### Input data
◆ ◆ ◆ ◆ ◆ ◆ ◆
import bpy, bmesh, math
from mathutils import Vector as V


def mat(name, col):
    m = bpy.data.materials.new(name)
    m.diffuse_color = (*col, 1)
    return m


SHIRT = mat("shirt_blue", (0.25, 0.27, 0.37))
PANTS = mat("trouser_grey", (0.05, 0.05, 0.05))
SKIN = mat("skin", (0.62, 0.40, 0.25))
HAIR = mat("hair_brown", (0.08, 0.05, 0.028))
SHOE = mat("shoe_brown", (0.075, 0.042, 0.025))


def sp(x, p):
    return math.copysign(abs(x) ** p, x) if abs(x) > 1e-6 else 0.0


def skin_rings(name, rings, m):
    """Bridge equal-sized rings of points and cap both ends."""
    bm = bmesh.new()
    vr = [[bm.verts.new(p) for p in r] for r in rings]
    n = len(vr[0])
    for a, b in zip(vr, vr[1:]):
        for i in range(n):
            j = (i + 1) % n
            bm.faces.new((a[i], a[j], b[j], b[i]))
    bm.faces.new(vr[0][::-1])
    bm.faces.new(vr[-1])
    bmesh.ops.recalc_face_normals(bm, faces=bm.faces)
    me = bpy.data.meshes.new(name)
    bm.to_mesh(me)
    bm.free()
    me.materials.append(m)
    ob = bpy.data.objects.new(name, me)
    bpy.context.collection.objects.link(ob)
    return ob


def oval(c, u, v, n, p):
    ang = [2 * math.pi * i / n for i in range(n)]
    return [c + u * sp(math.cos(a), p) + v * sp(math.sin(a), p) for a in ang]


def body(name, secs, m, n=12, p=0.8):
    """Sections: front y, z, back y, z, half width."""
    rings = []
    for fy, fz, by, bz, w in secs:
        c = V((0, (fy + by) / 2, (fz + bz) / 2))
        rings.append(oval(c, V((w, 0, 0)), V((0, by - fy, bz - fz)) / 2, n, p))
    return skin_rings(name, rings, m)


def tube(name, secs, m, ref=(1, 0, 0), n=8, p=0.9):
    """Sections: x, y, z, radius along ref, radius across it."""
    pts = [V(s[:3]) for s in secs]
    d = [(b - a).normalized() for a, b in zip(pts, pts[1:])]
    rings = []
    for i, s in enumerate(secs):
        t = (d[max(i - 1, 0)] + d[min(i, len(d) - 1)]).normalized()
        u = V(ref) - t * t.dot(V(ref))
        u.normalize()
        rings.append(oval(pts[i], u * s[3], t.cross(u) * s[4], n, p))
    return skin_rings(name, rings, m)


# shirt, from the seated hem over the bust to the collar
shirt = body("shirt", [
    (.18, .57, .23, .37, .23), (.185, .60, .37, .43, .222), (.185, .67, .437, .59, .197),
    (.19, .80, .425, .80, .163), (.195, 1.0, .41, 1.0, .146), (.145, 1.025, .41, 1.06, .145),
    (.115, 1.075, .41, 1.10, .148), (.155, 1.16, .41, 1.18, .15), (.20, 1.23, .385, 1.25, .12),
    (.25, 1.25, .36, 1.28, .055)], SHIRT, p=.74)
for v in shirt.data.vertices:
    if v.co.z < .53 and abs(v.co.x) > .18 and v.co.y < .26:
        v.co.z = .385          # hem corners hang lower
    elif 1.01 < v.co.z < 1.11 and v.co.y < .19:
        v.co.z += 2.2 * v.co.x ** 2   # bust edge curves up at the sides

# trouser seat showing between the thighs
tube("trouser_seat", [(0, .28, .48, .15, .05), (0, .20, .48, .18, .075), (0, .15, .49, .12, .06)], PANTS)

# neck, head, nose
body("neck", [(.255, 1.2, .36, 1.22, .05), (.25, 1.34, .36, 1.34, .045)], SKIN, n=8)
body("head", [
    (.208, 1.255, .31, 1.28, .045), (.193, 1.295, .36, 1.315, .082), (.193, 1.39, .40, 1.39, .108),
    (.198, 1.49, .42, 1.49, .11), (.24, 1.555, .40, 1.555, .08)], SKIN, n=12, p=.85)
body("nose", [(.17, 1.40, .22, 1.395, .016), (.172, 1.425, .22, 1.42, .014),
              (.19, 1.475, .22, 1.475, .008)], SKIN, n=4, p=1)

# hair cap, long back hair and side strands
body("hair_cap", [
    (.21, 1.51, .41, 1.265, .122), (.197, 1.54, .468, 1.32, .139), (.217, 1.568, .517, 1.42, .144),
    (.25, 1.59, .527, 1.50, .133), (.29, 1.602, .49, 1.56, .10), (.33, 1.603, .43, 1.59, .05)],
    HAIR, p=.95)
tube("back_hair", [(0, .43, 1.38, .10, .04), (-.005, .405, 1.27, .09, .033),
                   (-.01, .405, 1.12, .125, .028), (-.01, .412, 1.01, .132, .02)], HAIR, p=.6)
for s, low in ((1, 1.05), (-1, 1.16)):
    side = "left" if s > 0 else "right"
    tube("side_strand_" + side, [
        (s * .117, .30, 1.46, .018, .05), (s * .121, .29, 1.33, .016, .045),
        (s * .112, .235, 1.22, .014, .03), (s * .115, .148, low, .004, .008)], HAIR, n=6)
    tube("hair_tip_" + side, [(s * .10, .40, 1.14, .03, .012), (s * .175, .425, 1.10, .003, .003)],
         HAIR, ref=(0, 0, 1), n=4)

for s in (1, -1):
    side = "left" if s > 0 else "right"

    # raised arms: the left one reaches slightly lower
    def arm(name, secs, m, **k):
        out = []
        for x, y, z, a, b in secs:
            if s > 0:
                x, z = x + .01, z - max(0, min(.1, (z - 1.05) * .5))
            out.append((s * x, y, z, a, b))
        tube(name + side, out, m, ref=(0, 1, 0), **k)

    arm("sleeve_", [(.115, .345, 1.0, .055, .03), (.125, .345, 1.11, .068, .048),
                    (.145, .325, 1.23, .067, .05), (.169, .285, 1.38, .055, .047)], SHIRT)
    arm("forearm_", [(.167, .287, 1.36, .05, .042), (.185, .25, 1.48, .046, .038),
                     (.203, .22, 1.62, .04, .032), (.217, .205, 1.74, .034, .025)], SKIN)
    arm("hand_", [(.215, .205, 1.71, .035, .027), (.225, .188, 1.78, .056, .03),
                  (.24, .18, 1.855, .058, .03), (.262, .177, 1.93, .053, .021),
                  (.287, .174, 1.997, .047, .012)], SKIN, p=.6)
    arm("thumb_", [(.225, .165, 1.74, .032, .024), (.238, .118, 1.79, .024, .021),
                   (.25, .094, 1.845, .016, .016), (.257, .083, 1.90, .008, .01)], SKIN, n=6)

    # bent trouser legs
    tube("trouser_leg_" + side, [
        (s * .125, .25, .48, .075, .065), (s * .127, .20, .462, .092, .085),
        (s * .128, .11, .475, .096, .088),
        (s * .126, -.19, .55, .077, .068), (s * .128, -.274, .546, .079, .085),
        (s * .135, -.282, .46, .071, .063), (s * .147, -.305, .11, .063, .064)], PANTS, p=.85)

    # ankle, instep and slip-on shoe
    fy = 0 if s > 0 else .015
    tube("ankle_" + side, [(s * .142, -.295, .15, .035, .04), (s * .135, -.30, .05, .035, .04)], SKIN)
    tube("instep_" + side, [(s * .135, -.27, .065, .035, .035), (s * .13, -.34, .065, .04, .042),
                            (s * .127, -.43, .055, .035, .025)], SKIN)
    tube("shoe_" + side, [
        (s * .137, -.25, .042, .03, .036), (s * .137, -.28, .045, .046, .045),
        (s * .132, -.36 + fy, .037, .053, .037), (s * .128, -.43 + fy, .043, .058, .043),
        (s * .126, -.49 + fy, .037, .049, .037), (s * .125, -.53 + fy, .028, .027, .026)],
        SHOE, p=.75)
◆ ◆ ◆ ◆ ◆ ◆ ◆
### Your objective
Scan the listing above and identify each line holding the string "faces"; copy every such line.

### Answer space
            bm.faces.new((a[i], a[j], b[j], b[i]))
    bm.faces.new(vr[0][::-1])
    bm.faces.new(vr[-1])
    bmesh.ops.recalc_face_normals(bm, faces=bm.faces)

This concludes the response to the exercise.